Records contained in a dataset:
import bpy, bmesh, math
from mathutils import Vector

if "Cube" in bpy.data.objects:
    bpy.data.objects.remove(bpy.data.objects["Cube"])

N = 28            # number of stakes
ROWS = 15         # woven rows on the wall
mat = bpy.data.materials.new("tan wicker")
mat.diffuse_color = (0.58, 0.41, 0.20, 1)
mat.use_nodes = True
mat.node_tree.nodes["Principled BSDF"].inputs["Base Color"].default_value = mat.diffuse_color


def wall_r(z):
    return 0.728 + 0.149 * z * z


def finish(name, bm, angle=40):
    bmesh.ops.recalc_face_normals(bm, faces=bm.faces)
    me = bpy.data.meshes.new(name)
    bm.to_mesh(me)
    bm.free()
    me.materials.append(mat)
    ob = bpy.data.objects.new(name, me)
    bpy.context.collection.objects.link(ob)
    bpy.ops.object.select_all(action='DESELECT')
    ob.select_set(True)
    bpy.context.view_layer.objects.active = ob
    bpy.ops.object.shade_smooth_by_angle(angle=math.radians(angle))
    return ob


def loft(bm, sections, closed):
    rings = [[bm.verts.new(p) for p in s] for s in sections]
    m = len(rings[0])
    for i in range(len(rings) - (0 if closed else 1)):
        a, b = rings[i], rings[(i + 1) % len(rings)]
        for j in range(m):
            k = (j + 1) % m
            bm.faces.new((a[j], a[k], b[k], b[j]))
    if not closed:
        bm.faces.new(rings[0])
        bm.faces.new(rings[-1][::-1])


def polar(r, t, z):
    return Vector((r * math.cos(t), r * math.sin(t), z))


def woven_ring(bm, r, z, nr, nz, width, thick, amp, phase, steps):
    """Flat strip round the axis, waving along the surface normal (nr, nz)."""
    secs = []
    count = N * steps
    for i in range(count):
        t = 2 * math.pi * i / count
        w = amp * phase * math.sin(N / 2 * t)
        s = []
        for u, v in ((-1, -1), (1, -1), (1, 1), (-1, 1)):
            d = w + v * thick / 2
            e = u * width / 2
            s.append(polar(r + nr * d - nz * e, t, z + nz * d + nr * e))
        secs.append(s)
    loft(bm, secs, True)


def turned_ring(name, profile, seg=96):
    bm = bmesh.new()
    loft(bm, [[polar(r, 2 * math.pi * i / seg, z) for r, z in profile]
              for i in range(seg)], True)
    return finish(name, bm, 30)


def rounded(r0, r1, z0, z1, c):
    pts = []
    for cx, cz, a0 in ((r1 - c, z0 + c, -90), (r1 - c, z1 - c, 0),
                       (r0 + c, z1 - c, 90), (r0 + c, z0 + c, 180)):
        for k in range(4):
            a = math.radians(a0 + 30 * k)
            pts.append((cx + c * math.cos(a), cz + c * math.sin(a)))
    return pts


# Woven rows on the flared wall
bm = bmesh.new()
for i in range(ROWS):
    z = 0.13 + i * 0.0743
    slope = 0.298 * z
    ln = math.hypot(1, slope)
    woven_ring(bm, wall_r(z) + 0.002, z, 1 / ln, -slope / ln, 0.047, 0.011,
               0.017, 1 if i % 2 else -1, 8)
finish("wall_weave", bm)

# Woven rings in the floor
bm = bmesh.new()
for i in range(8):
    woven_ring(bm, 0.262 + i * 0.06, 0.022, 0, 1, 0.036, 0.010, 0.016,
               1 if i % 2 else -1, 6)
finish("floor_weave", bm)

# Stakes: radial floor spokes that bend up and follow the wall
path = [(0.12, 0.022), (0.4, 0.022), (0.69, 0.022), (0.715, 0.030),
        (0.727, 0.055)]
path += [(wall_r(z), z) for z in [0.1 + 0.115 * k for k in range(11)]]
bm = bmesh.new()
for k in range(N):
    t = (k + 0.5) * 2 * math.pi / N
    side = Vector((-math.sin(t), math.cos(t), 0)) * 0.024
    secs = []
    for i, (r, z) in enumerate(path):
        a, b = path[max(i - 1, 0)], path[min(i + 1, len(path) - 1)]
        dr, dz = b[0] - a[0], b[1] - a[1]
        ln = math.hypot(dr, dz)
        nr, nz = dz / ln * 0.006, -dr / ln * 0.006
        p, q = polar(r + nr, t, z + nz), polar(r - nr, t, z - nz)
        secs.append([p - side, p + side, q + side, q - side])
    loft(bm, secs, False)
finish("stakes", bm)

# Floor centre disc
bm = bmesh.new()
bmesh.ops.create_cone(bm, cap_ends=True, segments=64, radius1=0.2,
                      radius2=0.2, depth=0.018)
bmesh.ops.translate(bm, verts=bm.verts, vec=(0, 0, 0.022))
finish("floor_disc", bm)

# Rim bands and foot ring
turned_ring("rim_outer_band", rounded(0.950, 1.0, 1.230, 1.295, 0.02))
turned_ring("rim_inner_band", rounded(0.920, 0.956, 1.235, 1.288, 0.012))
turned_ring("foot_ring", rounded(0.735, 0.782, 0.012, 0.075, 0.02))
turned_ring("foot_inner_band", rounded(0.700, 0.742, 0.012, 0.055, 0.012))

### Exercise instructions
Set down verbatim only the lines between the start of the data above and the line with "ob.select_set(True)", both boundaries included.

### Answer area
import bpy, bmesh, math
from mathutils import Vector

if "Cube" in bpy.data.objects:
    bpy.data.objects.remove(bpy.data.objects["Cube"])

N = 28            # number of stakes
ROWS = 15         # woven rows on the wall
mat = bpy.data.materials.new("tan wicker")
mat.diffuse_color = (0.58, 0.41, 0.20, 1)
mat.use_nodes = True
mat.node_tree.nodes["Principled BSDF"].inputs["Base Color"].default_value = mat.diffuse_color


def wall_r(z):
    return 0.728 + 0.149 * z * z


def finish(name, bm, angle=40):
    bmesh.ops.recalc_face_normals(bm, faces=bm.faces)
    me = bpy.data.meshes.new(name)
    bm.to_mesh(me)
    bm.free()
    me.materials.append(mat)
    ob = bpy.data.objects.new(name, me)
    bpy.context.collection.objects.link(ob)
    bpy.ops.object.select_all(action='DESELECT')
    ob.select_set(True)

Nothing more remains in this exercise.